BRIDGEPORT — Aaron Turner will not use the Working Families third party line to keep up his fight to succeed his retiring mentor, state Sen. Ed Gomes.
Gomes, who represents both Bridgeport and Stratford residents of the 23rd state Senate District, made history by becoming the first candidate in the nation elected to a state legislature solely on the Working Families’ ballot line in a February 2015 special election.
That line is still there if Turner, who lost the Aug. 14 primary for Gomes’ seat to endorsed fellow Democrat Dennis Bradley, wants it. It would then be a three-way race in the November general election between Bradley, Turner and Republican John Rodriguez.
“I do have that option. But I’m not going to exercise it,” Turner said Monday.
Lindsay Farrell, the Connecticut Working Families Party’s executive director, confirmed, “He has told us he doesn’t want to run.”

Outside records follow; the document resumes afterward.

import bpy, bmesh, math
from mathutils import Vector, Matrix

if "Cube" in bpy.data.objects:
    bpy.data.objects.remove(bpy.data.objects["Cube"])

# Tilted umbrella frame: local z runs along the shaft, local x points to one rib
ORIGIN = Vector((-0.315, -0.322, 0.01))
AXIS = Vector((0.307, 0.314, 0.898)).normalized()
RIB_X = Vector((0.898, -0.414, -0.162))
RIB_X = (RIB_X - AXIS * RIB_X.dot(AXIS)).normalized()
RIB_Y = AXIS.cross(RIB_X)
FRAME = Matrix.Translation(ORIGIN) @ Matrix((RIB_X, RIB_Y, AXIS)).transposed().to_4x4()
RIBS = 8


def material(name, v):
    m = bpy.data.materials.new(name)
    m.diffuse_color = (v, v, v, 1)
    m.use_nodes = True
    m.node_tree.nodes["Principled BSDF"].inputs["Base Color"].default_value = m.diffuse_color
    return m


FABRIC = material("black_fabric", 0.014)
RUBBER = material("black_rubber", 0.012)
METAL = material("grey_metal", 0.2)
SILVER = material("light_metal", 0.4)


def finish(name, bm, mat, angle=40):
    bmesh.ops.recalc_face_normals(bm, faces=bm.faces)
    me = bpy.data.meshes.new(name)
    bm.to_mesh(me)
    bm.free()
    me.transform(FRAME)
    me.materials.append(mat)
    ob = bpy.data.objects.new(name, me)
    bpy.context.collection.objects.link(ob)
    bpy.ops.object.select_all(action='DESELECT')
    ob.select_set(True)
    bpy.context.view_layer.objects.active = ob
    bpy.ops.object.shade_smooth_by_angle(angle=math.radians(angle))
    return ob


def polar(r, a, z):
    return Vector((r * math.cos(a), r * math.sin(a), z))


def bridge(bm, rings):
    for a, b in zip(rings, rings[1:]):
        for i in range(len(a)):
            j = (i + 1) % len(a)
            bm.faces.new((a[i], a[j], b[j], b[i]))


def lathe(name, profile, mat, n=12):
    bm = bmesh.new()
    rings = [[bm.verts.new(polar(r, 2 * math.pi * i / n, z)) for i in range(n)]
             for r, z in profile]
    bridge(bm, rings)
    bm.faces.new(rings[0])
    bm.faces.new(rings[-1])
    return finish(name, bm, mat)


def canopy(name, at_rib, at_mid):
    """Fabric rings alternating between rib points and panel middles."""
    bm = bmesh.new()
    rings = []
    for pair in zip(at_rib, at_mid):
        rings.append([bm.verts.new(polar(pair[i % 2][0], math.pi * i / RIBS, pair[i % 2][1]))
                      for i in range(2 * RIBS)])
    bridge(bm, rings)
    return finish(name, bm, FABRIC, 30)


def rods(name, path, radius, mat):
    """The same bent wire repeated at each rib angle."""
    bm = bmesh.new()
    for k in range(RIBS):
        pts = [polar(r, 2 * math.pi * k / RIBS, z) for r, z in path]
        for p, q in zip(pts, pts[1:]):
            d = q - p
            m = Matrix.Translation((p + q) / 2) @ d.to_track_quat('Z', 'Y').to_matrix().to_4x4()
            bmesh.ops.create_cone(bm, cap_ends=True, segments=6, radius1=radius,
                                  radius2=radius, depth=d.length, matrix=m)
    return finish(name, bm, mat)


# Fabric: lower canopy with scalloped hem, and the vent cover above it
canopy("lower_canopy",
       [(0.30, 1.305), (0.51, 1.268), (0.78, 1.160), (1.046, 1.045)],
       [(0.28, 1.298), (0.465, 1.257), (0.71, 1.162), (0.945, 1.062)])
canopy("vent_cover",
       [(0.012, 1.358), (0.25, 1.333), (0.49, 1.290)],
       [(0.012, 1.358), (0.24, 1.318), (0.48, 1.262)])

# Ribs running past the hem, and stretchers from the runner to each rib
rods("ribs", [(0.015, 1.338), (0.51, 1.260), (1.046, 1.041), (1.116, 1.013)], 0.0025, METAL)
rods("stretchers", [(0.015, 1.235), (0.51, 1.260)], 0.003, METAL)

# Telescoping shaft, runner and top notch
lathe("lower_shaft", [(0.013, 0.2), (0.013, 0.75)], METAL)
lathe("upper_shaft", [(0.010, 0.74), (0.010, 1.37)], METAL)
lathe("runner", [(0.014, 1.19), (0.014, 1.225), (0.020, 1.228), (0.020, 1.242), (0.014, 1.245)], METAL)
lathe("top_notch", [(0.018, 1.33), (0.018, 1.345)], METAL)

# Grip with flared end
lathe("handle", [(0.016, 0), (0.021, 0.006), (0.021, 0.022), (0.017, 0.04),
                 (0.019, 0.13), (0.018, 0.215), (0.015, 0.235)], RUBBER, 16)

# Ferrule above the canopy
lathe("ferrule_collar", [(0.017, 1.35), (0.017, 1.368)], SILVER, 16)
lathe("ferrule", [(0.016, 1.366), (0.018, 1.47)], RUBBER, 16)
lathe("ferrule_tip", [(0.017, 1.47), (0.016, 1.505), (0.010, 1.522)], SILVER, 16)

The Working Families endorsed Turner over Bradley, even though the party supported Bradley in 2015 when he ran successfully for Bridgeport’s school board.
Turner said Gomes’ situation was different when the latter ran successfully three years ago as the Working Families Party candidate.
“It was a special election in the heart of winter. The only election in town,” Turner said.
At that time, Gomes was trying to retake the 23rd District seat he had lost in 2012 when he was defeated in that year’s Democratic primary by Andres Ayala. The special election was scheduled after Ayala resigned from the legislature to become commissioner of the state Department of Motor Vehicles.
Gomes, having been denied the Democrats’ endorsement for the special election, ran as the Working Families’ candidate and won.
Then in 2016, Bradley was endorsed by the Democratic Town Committee for Gomes’ seat, and the incumbent, with help from his Working Families allies, forced an August primary and prevailed.
Gomes in an interview Monday agreed with Turner’s decision not to continue his campaign, arguing it would be too challenging. Gomes noted how, in Democrat-dominated Bridgeport, “Once you win the primary you’re sort of sealed in there. There are people that just say, ‘Are you a Democrat?’ They vote the party line.”
But Gomes also encouraged Turner to remain in politics and run in a future election.
“As far as future runs, it’s always a possibility,” Turner said.
Farrell said the Working Families Party has no plans to remain involved in the 23rd Distirct race. She said the party will take a wait-and-see attitude toward Bradley.
“He got elected to the Board of Education and we supported him then, and then he immediately challenged Ed Gomes, one of our champions. That left a bad taste in people’s mouths,” Farrell said. “We hope we will be able to work well with him (in the legislature) and that he will serve the district well. Let’s see.”